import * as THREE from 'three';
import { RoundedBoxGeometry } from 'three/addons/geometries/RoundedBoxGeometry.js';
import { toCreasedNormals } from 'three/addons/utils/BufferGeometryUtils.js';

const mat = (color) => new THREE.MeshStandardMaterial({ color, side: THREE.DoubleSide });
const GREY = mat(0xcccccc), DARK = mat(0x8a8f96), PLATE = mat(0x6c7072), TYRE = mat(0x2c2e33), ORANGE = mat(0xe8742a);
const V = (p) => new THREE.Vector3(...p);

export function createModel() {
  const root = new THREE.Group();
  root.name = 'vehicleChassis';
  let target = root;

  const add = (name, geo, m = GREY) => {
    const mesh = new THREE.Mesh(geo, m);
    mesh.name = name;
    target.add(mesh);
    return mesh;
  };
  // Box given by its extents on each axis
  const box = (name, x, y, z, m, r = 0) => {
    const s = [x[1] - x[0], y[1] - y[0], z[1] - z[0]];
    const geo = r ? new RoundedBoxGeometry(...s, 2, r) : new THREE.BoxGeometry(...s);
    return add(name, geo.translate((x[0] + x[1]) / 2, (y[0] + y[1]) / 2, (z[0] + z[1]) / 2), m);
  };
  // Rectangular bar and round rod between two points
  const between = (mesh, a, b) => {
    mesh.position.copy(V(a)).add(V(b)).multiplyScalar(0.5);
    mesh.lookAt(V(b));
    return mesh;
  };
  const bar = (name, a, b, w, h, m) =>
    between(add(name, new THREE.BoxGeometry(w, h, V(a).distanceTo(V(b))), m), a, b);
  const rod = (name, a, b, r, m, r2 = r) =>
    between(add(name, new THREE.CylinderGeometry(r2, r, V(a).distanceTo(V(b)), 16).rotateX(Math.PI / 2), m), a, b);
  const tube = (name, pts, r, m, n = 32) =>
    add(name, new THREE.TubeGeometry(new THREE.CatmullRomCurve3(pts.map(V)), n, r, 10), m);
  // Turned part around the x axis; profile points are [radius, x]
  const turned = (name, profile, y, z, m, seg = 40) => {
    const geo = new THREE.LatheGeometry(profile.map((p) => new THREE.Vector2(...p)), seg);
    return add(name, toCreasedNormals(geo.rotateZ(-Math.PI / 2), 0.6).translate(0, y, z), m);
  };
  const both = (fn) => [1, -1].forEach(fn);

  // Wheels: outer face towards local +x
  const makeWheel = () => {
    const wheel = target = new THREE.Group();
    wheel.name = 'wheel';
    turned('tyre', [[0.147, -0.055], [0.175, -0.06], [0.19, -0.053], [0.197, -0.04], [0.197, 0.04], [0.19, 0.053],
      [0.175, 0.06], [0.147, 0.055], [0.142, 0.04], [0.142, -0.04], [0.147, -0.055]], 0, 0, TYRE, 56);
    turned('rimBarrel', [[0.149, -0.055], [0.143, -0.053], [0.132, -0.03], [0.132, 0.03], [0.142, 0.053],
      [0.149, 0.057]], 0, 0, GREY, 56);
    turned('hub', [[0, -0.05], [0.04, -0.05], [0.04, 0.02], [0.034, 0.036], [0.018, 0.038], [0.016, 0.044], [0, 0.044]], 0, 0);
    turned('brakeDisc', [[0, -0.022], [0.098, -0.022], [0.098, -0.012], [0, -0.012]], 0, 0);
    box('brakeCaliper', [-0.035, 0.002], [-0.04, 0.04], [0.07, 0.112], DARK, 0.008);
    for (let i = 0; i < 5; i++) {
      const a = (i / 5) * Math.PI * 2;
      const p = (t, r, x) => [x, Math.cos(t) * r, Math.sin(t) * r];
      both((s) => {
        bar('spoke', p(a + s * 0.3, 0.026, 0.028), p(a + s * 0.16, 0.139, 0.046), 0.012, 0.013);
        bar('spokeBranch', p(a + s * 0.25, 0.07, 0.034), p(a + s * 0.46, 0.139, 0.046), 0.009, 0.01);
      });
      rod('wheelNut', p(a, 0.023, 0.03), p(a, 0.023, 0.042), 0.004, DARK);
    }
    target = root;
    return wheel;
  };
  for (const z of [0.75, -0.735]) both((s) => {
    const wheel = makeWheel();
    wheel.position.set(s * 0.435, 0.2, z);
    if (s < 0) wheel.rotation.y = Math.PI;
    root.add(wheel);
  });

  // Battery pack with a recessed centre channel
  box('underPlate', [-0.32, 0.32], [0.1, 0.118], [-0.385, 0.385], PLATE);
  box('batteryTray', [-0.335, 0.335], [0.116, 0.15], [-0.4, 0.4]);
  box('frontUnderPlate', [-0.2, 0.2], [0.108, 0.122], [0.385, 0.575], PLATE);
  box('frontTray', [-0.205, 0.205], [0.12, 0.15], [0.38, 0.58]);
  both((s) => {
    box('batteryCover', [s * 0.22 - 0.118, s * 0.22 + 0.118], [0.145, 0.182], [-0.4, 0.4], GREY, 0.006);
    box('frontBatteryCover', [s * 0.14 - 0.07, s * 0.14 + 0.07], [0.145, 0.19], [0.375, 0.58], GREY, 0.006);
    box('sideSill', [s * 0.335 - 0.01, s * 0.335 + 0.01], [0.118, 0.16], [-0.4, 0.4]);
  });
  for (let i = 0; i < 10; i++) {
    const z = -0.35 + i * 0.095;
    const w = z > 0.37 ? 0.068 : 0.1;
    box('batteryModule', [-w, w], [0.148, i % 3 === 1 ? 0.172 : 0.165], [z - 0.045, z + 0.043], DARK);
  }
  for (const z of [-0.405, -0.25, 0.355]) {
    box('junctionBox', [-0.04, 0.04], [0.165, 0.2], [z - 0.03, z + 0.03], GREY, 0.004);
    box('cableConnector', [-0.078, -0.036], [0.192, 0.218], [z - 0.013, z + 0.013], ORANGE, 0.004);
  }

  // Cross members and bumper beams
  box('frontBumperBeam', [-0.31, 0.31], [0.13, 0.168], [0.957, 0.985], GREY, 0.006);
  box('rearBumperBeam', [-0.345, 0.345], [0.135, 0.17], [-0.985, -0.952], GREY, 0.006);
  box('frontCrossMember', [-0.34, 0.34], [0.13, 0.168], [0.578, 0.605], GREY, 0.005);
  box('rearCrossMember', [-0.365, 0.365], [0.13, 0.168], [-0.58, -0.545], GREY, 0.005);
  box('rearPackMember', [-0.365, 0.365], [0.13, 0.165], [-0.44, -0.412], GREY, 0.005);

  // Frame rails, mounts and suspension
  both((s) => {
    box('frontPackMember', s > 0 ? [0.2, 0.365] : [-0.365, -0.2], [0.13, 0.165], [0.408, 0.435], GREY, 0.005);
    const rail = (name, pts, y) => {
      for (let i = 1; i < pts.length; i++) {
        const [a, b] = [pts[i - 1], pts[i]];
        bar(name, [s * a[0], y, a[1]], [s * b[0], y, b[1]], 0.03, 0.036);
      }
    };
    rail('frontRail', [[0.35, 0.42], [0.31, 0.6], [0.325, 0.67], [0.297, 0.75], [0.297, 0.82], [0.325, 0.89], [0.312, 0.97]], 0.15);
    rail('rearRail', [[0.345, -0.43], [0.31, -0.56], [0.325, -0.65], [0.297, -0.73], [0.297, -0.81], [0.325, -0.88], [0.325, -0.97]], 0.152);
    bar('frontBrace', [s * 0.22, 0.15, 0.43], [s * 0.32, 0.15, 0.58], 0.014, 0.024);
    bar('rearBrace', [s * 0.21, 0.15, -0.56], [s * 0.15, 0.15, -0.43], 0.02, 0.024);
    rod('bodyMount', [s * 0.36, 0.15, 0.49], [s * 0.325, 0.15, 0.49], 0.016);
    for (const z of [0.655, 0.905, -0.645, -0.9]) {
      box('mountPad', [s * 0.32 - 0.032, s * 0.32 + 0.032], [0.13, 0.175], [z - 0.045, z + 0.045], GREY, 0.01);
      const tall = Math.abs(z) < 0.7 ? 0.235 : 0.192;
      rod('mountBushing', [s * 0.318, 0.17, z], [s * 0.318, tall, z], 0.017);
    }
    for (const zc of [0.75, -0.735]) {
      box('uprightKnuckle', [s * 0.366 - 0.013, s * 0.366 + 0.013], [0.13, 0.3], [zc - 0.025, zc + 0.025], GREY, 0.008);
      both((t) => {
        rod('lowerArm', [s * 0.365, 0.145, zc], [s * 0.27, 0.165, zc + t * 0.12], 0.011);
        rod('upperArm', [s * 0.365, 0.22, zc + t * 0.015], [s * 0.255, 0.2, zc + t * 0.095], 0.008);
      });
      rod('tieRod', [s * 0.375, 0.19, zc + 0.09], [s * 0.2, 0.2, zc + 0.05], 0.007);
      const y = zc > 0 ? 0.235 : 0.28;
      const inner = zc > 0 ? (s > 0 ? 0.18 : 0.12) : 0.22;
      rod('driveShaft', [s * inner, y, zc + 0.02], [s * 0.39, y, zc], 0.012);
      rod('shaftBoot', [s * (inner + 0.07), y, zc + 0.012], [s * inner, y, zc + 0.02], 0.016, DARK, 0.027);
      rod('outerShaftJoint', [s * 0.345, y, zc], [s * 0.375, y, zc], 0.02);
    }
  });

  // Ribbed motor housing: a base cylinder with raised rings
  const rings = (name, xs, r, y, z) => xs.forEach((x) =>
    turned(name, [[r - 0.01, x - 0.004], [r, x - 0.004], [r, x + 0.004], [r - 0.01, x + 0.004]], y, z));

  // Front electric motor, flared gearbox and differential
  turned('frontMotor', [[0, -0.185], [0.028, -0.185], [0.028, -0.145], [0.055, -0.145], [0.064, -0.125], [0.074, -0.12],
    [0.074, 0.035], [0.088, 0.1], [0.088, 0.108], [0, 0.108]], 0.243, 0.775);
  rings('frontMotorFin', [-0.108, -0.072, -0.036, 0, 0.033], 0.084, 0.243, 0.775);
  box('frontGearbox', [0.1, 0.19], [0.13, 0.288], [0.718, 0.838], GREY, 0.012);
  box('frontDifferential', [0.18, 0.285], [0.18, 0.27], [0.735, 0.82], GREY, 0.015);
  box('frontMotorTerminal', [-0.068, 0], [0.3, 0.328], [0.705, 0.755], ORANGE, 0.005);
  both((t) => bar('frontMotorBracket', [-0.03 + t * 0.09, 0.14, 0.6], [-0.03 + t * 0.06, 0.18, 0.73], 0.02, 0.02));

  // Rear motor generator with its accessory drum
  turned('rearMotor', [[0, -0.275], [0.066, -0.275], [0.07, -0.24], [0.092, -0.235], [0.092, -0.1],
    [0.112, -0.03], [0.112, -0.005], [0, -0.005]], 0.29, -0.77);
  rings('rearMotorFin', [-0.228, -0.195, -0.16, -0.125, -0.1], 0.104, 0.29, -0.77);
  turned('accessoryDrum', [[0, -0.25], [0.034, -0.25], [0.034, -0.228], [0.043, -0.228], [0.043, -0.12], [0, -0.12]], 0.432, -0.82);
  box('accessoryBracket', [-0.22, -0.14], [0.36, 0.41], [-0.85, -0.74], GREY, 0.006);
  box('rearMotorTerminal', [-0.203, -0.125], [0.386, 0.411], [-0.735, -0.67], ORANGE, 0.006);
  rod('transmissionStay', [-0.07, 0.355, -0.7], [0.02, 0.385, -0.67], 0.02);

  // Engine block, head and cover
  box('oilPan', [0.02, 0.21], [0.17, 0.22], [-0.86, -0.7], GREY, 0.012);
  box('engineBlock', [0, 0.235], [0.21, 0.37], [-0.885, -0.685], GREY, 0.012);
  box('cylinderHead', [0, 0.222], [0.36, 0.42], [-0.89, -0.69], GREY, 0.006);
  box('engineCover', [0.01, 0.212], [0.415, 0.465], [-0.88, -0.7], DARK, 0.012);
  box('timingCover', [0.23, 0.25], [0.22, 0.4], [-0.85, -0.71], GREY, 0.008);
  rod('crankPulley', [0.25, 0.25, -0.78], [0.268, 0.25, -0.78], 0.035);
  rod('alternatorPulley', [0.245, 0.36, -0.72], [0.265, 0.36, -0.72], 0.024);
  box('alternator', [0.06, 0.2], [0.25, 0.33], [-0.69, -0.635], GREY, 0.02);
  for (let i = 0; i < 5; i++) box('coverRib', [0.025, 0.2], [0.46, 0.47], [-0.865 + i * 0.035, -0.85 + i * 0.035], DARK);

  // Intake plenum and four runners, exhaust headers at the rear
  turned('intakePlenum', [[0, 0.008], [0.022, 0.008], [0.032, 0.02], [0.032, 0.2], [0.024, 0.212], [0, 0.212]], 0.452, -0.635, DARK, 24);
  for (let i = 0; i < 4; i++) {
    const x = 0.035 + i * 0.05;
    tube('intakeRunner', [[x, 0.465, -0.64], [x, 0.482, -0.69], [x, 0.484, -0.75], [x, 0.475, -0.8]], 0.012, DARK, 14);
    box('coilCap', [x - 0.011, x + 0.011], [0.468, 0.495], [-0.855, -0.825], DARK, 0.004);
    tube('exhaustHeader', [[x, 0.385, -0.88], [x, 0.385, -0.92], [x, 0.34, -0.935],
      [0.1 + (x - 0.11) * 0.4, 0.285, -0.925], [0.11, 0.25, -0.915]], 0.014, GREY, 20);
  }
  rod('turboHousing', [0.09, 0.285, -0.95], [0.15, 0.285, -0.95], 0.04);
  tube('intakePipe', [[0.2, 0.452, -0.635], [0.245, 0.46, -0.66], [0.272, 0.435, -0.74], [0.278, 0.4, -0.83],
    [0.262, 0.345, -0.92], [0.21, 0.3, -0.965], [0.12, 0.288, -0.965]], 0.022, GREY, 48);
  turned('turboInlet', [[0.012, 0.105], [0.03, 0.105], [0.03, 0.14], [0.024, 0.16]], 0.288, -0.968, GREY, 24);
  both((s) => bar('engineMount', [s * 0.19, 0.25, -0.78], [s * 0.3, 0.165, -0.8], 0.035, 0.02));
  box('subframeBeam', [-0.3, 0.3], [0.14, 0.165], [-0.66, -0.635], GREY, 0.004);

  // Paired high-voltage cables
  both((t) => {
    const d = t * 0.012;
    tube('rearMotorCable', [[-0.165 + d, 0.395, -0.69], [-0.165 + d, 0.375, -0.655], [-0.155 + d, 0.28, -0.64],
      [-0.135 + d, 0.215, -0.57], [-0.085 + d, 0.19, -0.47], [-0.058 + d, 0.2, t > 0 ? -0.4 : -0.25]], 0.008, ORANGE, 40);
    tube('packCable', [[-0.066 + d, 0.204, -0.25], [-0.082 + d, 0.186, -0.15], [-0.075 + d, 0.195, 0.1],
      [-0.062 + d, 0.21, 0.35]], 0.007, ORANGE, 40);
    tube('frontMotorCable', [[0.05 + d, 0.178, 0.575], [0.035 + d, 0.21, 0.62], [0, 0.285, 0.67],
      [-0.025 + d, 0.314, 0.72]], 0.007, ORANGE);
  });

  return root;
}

--

** Exercise brief **
Could you count the lines in the entries that hold the word "both"? Only the number is wanted.

** Answer to the exercise **
9